- _Stored data_
%%

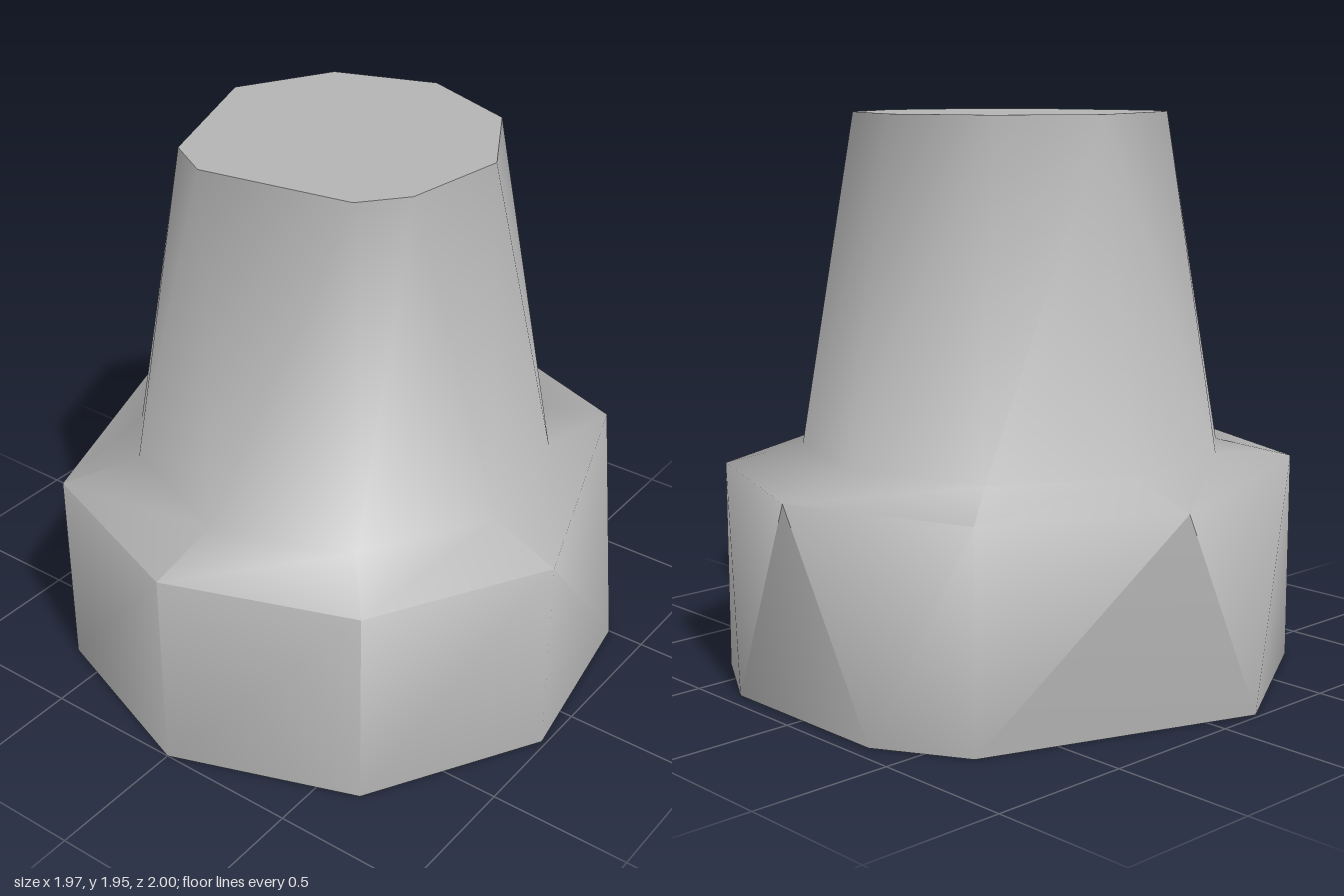
import * as THREE from 'three';
import { toCreasedNormals } from 'three/addons/utils/BufferGeometryUtils.js';

// Irregular rings: radius, height and corner angles in degrees (0 = back, 90 = +x)
const RINGS = [
  { r: 1, y: 0, angles: [20, 40, 60, 100, 140, 180, 220, 260, 320, 340] },
  { r: 1, y: 0.735, angles: [0, 40, 100, 140, 180, 220, 280, 320] },
  { r: 0.73, y: 0.8, angles: [0, 40, 60, 100, 140, 180, 220, 240, 280, 320] },
  { r: 0.54, y: 1.95, angles: [0, 40, 80, 120, 140, 200, 220, 280, 320] },
];

const ringPoints = ({ r, y, angles }) => angles.flatMap((deg) => {
  const t = THREE.MathUtils.degToRad(deg);
  return [r * Math.sin(t), y, -r * Math.cos(t)];
});

function makeGeometry(positions, index) {
  const g = new THREE.BufferGeometry();
  g.setAttribute('position', new THREE.Float32BufferAttribute(positions, 3));
  g.setIndex(index);
  g.computeVertexNormals();
  return g;
}

// Triangles joining two rings with different corner counts, by shortest diagonal
function stitch(lower, upper, lowerStart, upperStart) {
  const a = lower.angles, b = upper.angles, out = [];
  const angle = (list, i) => list[i % list.length] + 360 * Math.floor(i / list.length);
  const A = (i) => lowerStart + (i % a.length);
  const B = (j) => upperStart + (j % b.length);
  let i = 0, j = 0;
  while (i < a.length || j < b.length) {
    const stepLower = Math.abs(angle(a, i + 1) - angle(b, j));
    const stepUpper = Math.abs(angle(b, j + 1) - angle(a, i));
    if (j === b.length || (i < a.length && stepLower <= stepUpper)) {
      out.push(A(i), B(j), A(i + 1));
      i++;
    } else {
      out.push(A(i), B(j), B(j + 1));
      j++;
    }
  }
  return out;
}

// Flat polygon closing a ring
function cap(ring, facesUp) {
  const index = [];
  for (let i = 1; i < ring.angles.length - 1; i++) {
    index.push(0, ...(facesUp ? [i + 1, i] : [i, i + 1]));
  }
  return makeGeometry(ringPoints(ring), index);
}

export function createModel() {
  const group = new THREE.Group();
  group.name = 'taperedPlug';
  const grey = new THREE.MeshStandardMaterial({ color: 0xb4b4b4 });
  grey.name = 'grey';

  const add = (name, geometry) => {
    const mesh = new THREE.Mesh(geometry, grey);
    mesh.name = name;
    group.add(mesh);
  };

  // Wide base, sloping shoulder and tapered neck in one smooth skin
  const index = [];
  let start = 0;
  for (let k = 0; k < RINGS.length - 1; k++) {
    const next = start + RINGS[k].angles.length;
    index.push(...stitch(RINGS[k], RINGS[k + 1], start, next));
    start = next;
  }
  add('body', toCreasedNormals(makeGeometry(RINGS.flatMap(ringPoints), index), 1.36));

  // Flat ends
  add('underside', cap(RINGS[0], false));
  add('topFace', cap(RINGS[3], true));

  return group;
}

%%

- _Problem statement_
Copy, from the material, each line that holds the string "grey".

- _Task solution_
  const grey = new THREE.MeshStandardMaterial({ color: 0xb4b4b4 });
  grey.name = 'grey';
    const mesh = new THREE.Mesh(geometry, grey);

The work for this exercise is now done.